## What is being asked
Among the lines of the data, copy those that hold "gold".

[Stored data]
╭──

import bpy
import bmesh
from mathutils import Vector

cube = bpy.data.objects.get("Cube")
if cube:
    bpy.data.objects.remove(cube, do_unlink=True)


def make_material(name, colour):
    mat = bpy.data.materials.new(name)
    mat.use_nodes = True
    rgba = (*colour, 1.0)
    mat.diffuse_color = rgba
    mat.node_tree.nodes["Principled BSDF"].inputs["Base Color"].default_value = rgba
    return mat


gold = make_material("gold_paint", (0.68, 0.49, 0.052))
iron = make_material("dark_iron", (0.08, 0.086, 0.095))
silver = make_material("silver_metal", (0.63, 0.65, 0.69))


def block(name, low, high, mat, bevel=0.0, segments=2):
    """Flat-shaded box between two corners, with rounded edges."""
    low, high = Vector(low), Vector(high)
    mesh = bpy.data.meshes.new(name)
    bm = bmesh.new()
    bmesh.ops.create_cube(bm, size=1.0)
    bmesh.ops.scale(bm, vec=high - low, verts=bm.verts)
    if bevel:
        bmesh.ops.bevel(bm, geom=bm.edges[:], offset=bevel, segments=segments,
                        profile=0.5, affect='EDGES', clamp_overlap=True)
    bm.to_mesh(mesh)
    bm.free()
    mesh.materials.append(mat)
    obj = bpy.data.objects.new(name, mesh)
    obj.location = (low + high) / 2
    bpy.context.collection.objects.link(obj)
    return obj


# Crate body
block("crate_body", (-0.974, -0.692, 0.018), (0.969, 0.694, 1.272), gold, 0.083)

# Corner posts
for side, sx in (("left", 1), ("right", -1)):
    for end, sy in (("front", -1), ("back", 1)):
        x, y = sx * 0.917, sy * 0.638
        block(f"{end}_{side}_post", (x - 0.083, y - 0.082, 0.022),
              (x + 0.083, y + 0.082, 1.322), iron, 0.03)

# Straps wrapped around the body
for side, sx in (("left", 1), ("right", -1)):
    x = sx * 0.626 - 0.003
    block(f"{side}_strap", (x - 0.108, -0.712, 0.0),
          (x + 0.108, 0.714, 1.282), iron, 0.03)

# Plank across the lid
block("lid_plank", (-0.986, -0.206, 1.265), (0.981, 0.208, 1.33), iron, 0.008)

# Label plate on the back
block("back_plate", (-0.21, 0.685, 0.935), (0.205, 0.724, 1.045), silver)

╰──

## Answer section
gold = make_material("gold_paint", (0.68, 0.49, 0.052))
block("crate_body", (-0.974, -0.692, 0.018), (0.969, 0.694, 1.272), gold, 0.083)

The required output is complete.